Top of EXTRACTED ENTRIES

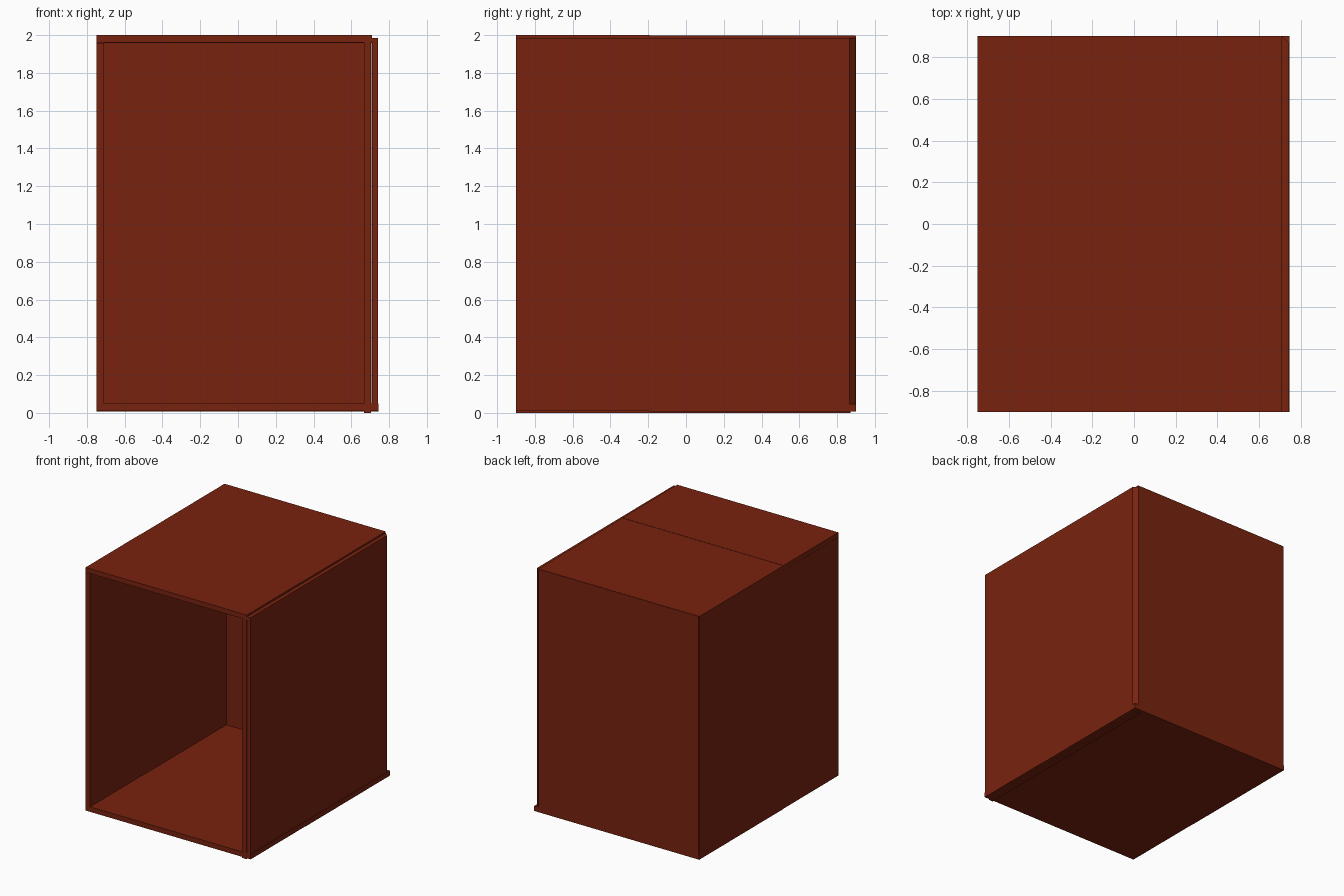
import bpy, bmesh

if "Cube" in bpy.data.objects:
    bpy.data.objects.remove(bpy.data.objects["Cube"])

mat = bpy.data.materials.new("red_brown_wood")
mat.diffuse_color = (0.19, 0.0165, 0.0048, 1)
mat.use_nodes = True
mat.node_tree.nodes["Principled BSDF"].inputs["Base Color"].default_value = mat.diffuse_color


def prism(name, outline, z0, z1):
    """Board made from an xy outline (counter-clockwise) raised from z0 to z1."""
    bm = bmesh.new()
    face = bm.faces.new([bm.verts.new((x, y, z0)) for x, y in outline])
    up = bmesh.ops.extrude_face_region(bm, geom=[face])
    verts = [g for g in up["geom"] if isinstance(g, bmesh.types.BMVert)]
    bmesh.ops.translate(bm, vec=(0, 0, z1 - z0), verts=verts)
    bmesh.ops.recalc_face_normals(bm, faces=bm.faces)
    me = bpy.data.meshes.new(name)
    bm.to_mesh(me)
    bm.free()
    me.materials.append(mat)
    ob = bpy.data.objects.new(name, me)
    bpy.context.collection.objects.link(ob)
    return ob


def board(name, x0, x1, y0, y1, z0, z1):
    return prism(name, [(x0, y0), (x1, y0), (x1, y1), (x0, y1)], z0, z1)


SEAM = -0.19  # joint across the top and bottom boards

# top and bottom, each of two boards meeting at the seam
board("top_front_board", -0.75, 0.71, -0.9, SEAM, 1.96, 2.0)
board("top_rear_board", -0.75, 0.71, SEAM, 0.897, 1.958, 1.998)
board("bottom_front_board", -0.75, 0.745, -0.9, SEAM, 0.009, 0.05)
board("bottom_rear_board", -0.75, 0.745, SEAM, 0.9, 0.007, 0.048)

# side walls
board("left_wall", -0.75, -0.71, -0.9, 0.897, 0.01, 1.959)
board("right_inner_wall", 0.667, 0.705, -0.899, 0.87, 0.0, 1.962)

# outer right wall with a mitred rear edge
prism("right_outer_wall",
      [(0.71, -0.9), (0.742, -0.9), (0.742, 0.866), (0.71, 0.898)], 0.045, 1.985)

# back wall
board("back_wall", -0.745, 0.708, 0.863, 0.9, 0.04, 1.996)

Bottom of EXTRACTED ENTRIES

Copy the listing above verbatim, leaving out pictures.

**EXERCISE OUTPUT**
import bpy, bmesh

if "Cube" in bpy.data.objects:
    bpy.data.objects.remove(bpy.data.objects["Cube"])

mat = bpy.data.materials.new("red_brown_wood")
mat.diffuse_color = (0.19, 0.0165, 0.0048, 1)
mat.use_nodes = True
mat.node_tree.nodes["Principled BSDF"].inputs["Base Color"].default_value = mat.diffuse_color


def prism(name, outline, z0, z1):
    """Board made from an xy outline (counter-clockwise) raised from z0 to z1."""
    bm = bmesh.new()
    face = bm.faces.new([bm.verts.new((x, y, z0)) for x, y in outline])
    up = bmesh.ops.extrude_face_region(bm, geom=[face])
    verts = [g for g in up["geom"] if isinstance(g, bmesh.types.BMVert)]
    bmesh.ops.translate(bm, vec=(0, 0, z1 - z0), verts=verts)
    bmesh.ops.recalc_face_normals(bm, faces=bm.faces)
    me = bpy.data.meshes.new(name)
    bm.to_mesh(me)
    bm.free()
    me.materials.append(mat)
    ob = bpy.data.objects.new(name, me)
    bpy.context.collection.objects.link(ob)
    return ob


def board(name, x0, x1, y0, y1, z0, z1):
    return prism(name, [(x0, y0), (x1, y0), (x1, y1), (x0, y1)], z0, z1)


SEAM = -0.19  # joint across the top and bottom boards

# top and bottom, each of two boards meeting at the seam
board("top_front_board", -0.75, 0.71, -0.9, SEAM, 1.96, 2.0)
board("top_rear_board", -0.75, 0.71, SEAM, 0.897, 1.958, 1.998)
board("bottom_front_board", -0.75, 0.745, -0.9, SEAM, 0.009, 0.05)
board("bottom_rear_board", -0.75, 0.745, SEAM, 0.9, 0.007, 0.048)

# side walls
board("left_wall", -0.75, -0.71, -0.9, 0.897, 0.01, 1.959)
board("right_inner_wall", 0.667, 0.705, -0.899, 0.87, 0.0, 1.962)

# outer right wall with a mitred rear edge
prism("right_outer_wall",
      [(0.71, -0.9), (0.742, -0.9), (0.742, 0.866), (0.71, 0.898)], 0.045, 1.985)

# back wall
board("back_wall", -0.745, 0.708, 0.863, 0.9, 0.04, 1.996)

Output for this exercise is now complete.